red bull racing car at the Bahrain GP


  • 1. Charles Leclerc
  • 2. Carlos Sainz Jr
  • 3. Lewis Hamilton
  • 4. George Russell
  • 5. Kevin Magnussen
  • 6. Valtteri Bottas
  • 7. Esteban Ocon
  • 8. Yuki Tsunoda
  • 9. Fernando Alonso
  • 10. Guanyu Zhou

“And now we see we are in the mix to fight for the title, it’s amazing. We are both very happy to have a car capable of winning.” (Charles Leclerc)

What a start to the new season.

Ferrari are officially back, with a 1-2 in the opening race. The ‘Prancing Horse’ team last won a Drivers Championship in 2007 with Kimi Raikkonen and a Constructors Championship in 2008 – there has since followed several years of struggle with an inconsistent car.

On the other hand, Mercedes have dominated the past decade in Formula One, until Red Bull became their competition – winning (albeit in controversial circumstances) the title ahead of record breaker Lewis Hamilton last season.

It may be a bit early to make assumptions (although there is no denying the pace of Ferrari’s new car) but this season could see a thrilling three-way title challenge.

So, what did happen in Bahrain?

After the first pits, Leclerc and Verstappen fought in a thrilling wheel-to-wheel battle – that saw the lead change multiple times in just 2 laps – with Leclerc emerging as the victor.

Mercedes clearly had an issue with pace and Hamilton looked like he would have to settle for 5th place - before world champion Max Verstappen (running in 2nd) and his Red Bull teammate Sergio Perez (running in 4th) crashed out in the final laps – effectively handing a podium (and some extra points) to Hamilton.

What went wrong today for Red Bull?

Verstappen had complained about heavy steering, then with 3 laps to go – the battery – as he was forced to pull into the pits and retire. This put Sainz Jr in 2nd and Perez in 3rd. Although Perez was also struggling, he managed to hold off Hamilton until his own engine suddenly stopped at the start of the final lap – putting the second Red Bull driver out of the race. A disappointed Christian Horner said that it looked like both had suffered ‘an issue in the fuel system.’

Charles Leclerc has long been seen as a contender - but has struggled with the car. Now it appears that he has the car. And if Ferrari can stay competitive there is a real chance that he could be fighting for the World Championship title. But who will be his closest rival?

bahrain grand prix racing track from above
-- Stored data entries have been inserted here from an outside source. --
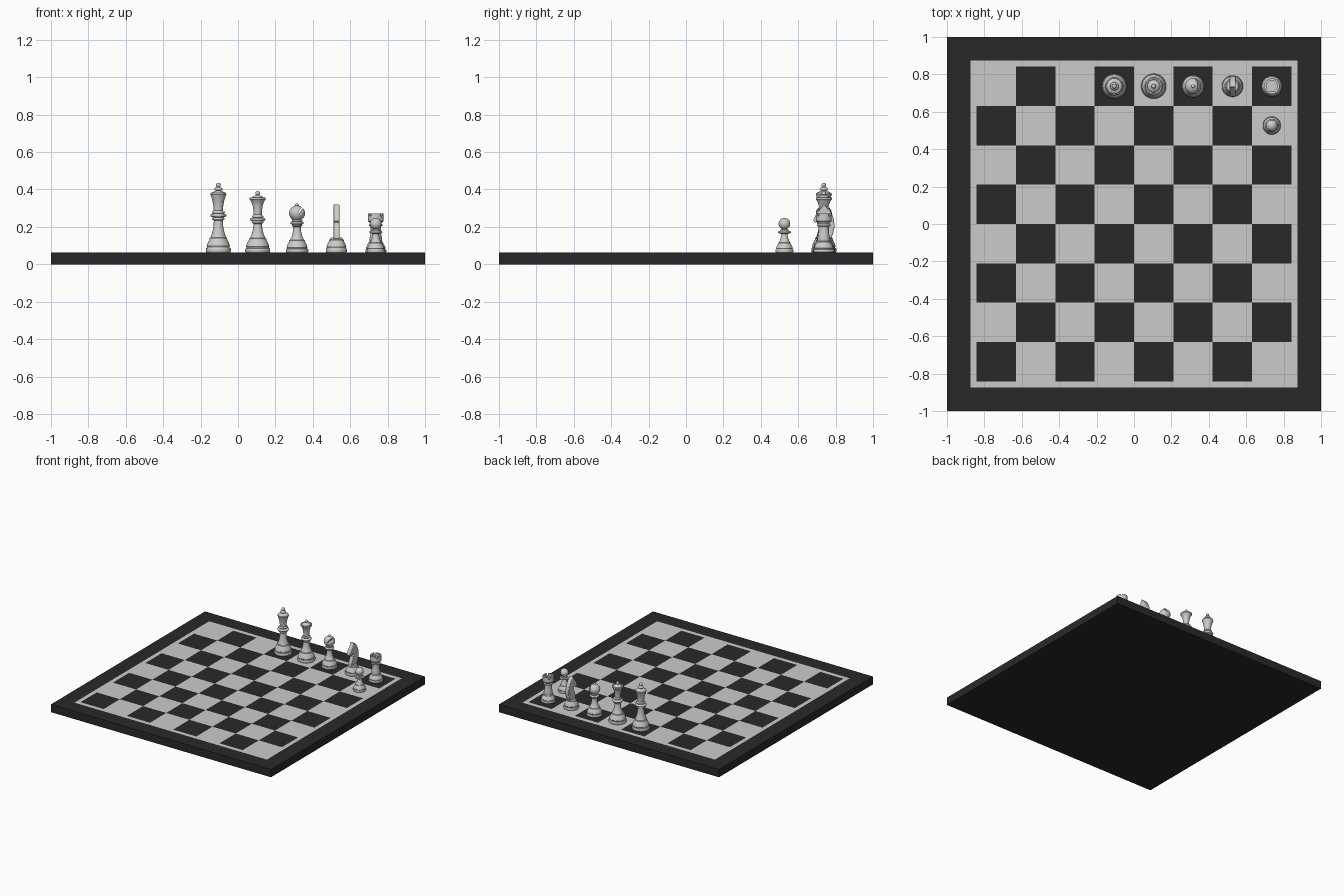
import bpy, bmesh
from math import sin, cos, pi, radians
from mathutils import Matrix, Vector

if "Cube" in bpy.data.objects:
    bpy.data.objects.remove(bpy.data.objects["Cube"])

H = 0.064            # board thickness
SQ = 0.2105          # square size
SEG = 48

dark = bpy.data.materials.new("dark")
dark.diffuse_color = (0.022, 0.022, 0.022, 1)
dark.use_nodes = True
dark.node_tree.nodes["Principled BSDF"].inputs["Base Color"].default_value = dark.diffuse_color


def add_object(name, bm, loc=(0, 0, 0), smooth=True):
    me = bpy.data.meshes.new(name)
    bm.to_mesh(me)
    bm.free()
    ob = bpy.data.objects.new(name, me)
    ob.location = loc
    bpy.context.collection.objects.link(ob)
    if smooth:
        smooth_object(ob)
    return ob


def activate(ob):
    bpy.ops.object.select_all(action='DESELECT')
    ob.select_set(True)
    bpy.context.view_layer.objects.active = ob


def smooth_object(ob):
    activate(ob)
    bpy.ops.object.shade_smooth_by_angle(angle=radians(35))


# Board: top cells split into dark and light, slab sides in dark
lines = [-1, -0.875] + [(i - 4) * SQ for i in range(9)] + [0.875, 1]


def is_dark(i, j):
    if min(i, j) == 0 or max(i, j) == 11:
        return True
    return 2 <= i <= 9 and 2 <= j <= 9 and (i + j) % 2 == 0


def face(bm, pts):
    bm.faces.new([bm.verts.new(p) for p in pts])


def board_cells(want_dark):
    bm = bmesh.new()
    for i in range(12):
        for j in range(12):
            if is_dark(i, j) == want_dark:
                x0, x1, y0, y1 = lines[i], lines[i + 1], lines[j], lines[j + 1]
                face(bm, [(x0, y0, H), (x1, y0, H), (x1, y1, H), (x0, y1, H)])
    return bm


add_object("light_squares", board_cells(False), smooth=False)
bm = board_cells(True)
c = [(-1, -1), (1, -1), (1, 1), (-1, 1)]
for k in range(4):
    a, b = c[k], c[(k + 1) % 4]
    face(bm, [(*a, 0), (*b, 0), (*b, H), (*a, H)])
face(bm, [(*p, 0) for p in reversed(c)])
add_object("board_frame_and_dark_squares", bm, smooth=False).data.materials.append(dark)


# Profile helpers, points are (radius, z)
def foot(r, top):
    shape = [(0, 0), (.96, 0), (1, .05), (1, .2), (.96, .26), (.89, .28), (.89, .33), (.93, .38),
             (.9, .48), (.82, .63), (.71, .8), (.7, .82), (.7, .9), (.62, .93), (.58, 1)]
    return [(a * r, H + b * (top - H)) for a, b in shape]


def bead(r, z, h):
    return [(r - h + h * cos(t), z + h * sin(t)) for t in [pi * (k / 6 - .5) for k in range(7)]]


def ball(r, z, start=-55):
    a0 = radians(start)
    pts = [(r * cos(a0 + (pi / 2 - a0) * k / 12), z + r * sin(a0 + (pi / 2 - a0) * k / 12)) for k in range(12)]
    return pts + [(0, z + r)]


def lathe(name, prof, loc):
    bm = bmesh.new()
    vs = [bm.verts.new((r, 0, z)) for r, z in prof]
    es = [bm.edges.new(p) for p in zip(vs, vs[1:])]
    bmesh.ops.spin(bm, geom=vs + es, cent=(0, 0, 0), axis=(0, 0, 1), angle=2 * pi, steps=SEG)
    bmesh.ops.remove_doubles(bm, verts=bm.verts[:], dist=1e-5)
    bmesh.ops.recalc_face_normals(bm, faces=bm.faces[:])
    return add_object(name, bm, loc)


def cut_boxes(ob, mats):
    bm = bmesh.new()
    for m in mats:
        bmesh.ops.create_cube(bm, size=1, matrix=m)
    cutter = add_object("cutter", bm, ob.location, smooth=False)
    cutter.hide_render = True
    mod = ob.modifiers.new("cut", 'BOOLEAN')
    mod.operation, mod.solver, mod.object = 'DIFFERENCE', 'EXACT', cutter
    bpy.context.view_layer.update()
    activate(ob)
    bpy.ops.object.modifier_apply(modifier=mod.name)
    bpy.data.objects.remove(cutter)
    smooth_object(ob)


def box(center, size, axis='Z', angle=0):
    return Matrix.Translation(center) @ Matrix.Rotation(angle, 4, axis) @ Matrix.Diagonal((*size, 1))


ROW = 3.5 * SQ


def square(n):
    return ((3.5 - n) * SQ, ROW, 0)


# King
lathe("king", foot(.067, .15) + [(.034, .165), (.028, .19), (.025, .215), (.024, .235)]
      + bead(.034, .244, .007) + bead(.043, .261, .008) + bead(.035, .277, .006)
      + [(.025, .288), (.026, .31), (.031, .338), (.038, .36), (.043, .374), (.041, .38),
         (.032, .386), (.018, .391), (.012, .394)]
      + bead(.022, .402, .008) + ball(.013, .423), square(4))

# Queen
lathe("queen", foot(.067, .145) + [(.032, .16), (.026, .185), (.022, .215)]
      + bead(.031, .225, .006) + bead(.041, .24, .008) + bead(.031, .255, .006)
      + [(.022, .265), (.023, .288), (.027, .315), (.034, .335), (.043, .347), (.043, .357),
         (.036, .357), (.034, .352), (.026, .362), (.014, .368), (.008, .37)]
      + ball(.012, .38), square(3))

# Bishop with slanted slot in the head
bishop = lathe("bishop", foot(.06, .135) + [(.028, .15), (.022, .175), (.02, .2)]
               + bead(.028, .208, .005) + bead(.036, .221, .007) + bead(.028, .233, .005)
               + [(.024, .239), (.035, .25), (.042, .264), (.043, .276), (.04, .288),
                  (.031, .301), (.019, .31), (.008, .314)]
               + ball(.01, .316, -30), square(2))
cut_boxes(bishop, [box((.026, 0, .3), (.008, .12, .06), 'Y', radians(35))])

# Rook with notched battlements
rook = lathe("rook", foot(.056, .125) + [(.034, .135), (.029, .16), (.027, .19), (.028, .202)]
             + bead(.036, .209, .006) + [(.031, .219), (.036, .226), (.042, .231), (.042, .272),
                                         (.029, .272), (.029, .25), (0, .25)], square(0))
cut_boxes(rook, [box((0, 0, .27), (.12, .009, .025), 'Z', pi / 4),
                 box((0, 0, .2705), (.12, .009, .026), 'Z', -pi / 4)])

# Pawn
lathe("pawn", foot(.048, .12) + [(.024, .13), (.019, .145), (.016, .162)]
      + bead(.035, .172, .006) + bead(.023, .182, .005) + ball(.031, .217, -65),
      (ROW, 2.5 * SQ, 0))

# Knight: turned foot plus flat bevelled horse head facing the front
lathe("knight_foot", foot(.057, .138) + [(.03, .142), (0, .142)], square(1))
outline = [(.036, .135), (.05, .165), (.057, .2), (.055, .235), (.046, .265), (.03, .292),
           (.012, .309), (-.004, .322), (-.01, .304), (-.026, .288), (-.04, .268), (-.053, .246),
           (-.055, .232), (-.045, .222), (-.03, .228), (-.013, .234), (-.01, .22),
           (-.02, .192), (-.033, .165), (-.036, .135)]
bm = bmesh.new()
f = bm.faces.new([bm.verts.new((-.016, y, z)) for y, z in outline])
new = bmesh.ops.extrude_face_region(bm, geom=[f])["geom"]
bmesh.ops.translate(bm, vec=Vector((.032, 0, 0)), verts=[v for v in new if isinstance(v, bmesh.types.BMVert)])
bmesh.ops.recalc_face_normals(bm, faces=bm.faces[:])
head = add_object("knight_head", bm, square(1))
mod = head.modifiers.new("round", 'BEVEL')
mod.width, mod.segments, mod.limit_method, mod.angle_limit = .004, 2, 'ANGLE', radians(60)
Leclerc started in pole and was 3.7 seconds in front by the time Verstappen first pitted. But by the time Leclerc pitted, Verstappen had closed the gap and was close enough to take the lead at Turn 1, Lap 17. This lead was short-lived though, as Leclerc retook it on Turn 4.

The same thing happened on Lap 18: at Turn 1 Verstappen took the lead and Turn 4 Leclerc took it back. On the following lap – Verstappen tried to make it 3rd time lucky on Turn 1 – but locked his front tyre and Leclerc stayed in front.

Leclerc’s pace proved too much for Verstappen and the Monegasque driver soon built up a 5 second lead. From here it seemed that the World Champion would have to settle for 2nd. If only.

With around 10 laps to go – Verstappen and Perez were fitted with soft tyres – as Red Bull hoped for a final sprint. But then the safety car came out – as Pierre Gasly’s Alpha Tauri exited the track in flames.

Leclerc’s restart was perfectly judged, and Verstappen was left holding off Sainz Jr – until the Dutchman was forced to retire.

New Mercedes recruit George Russell took 4th, with Kevin Magnussen’s Haas (also experiencing something of a revival) in 5th. Valtteri Bottas (now driving for Alfa Romeo) had a poor start – but managed to fight back to where he began in 6th.

What an exciting opening race! New overtaking rules have been introduced by the FIA – in part due to the controversy and subsequent enquiry into the race director’s decisions in the 2021 season finale. How will these new rules continue to affect the racing?

2022 will be a long season at 23 races – promising lots of action. We cannot wait to see what happens!

bahrain grand prix racing track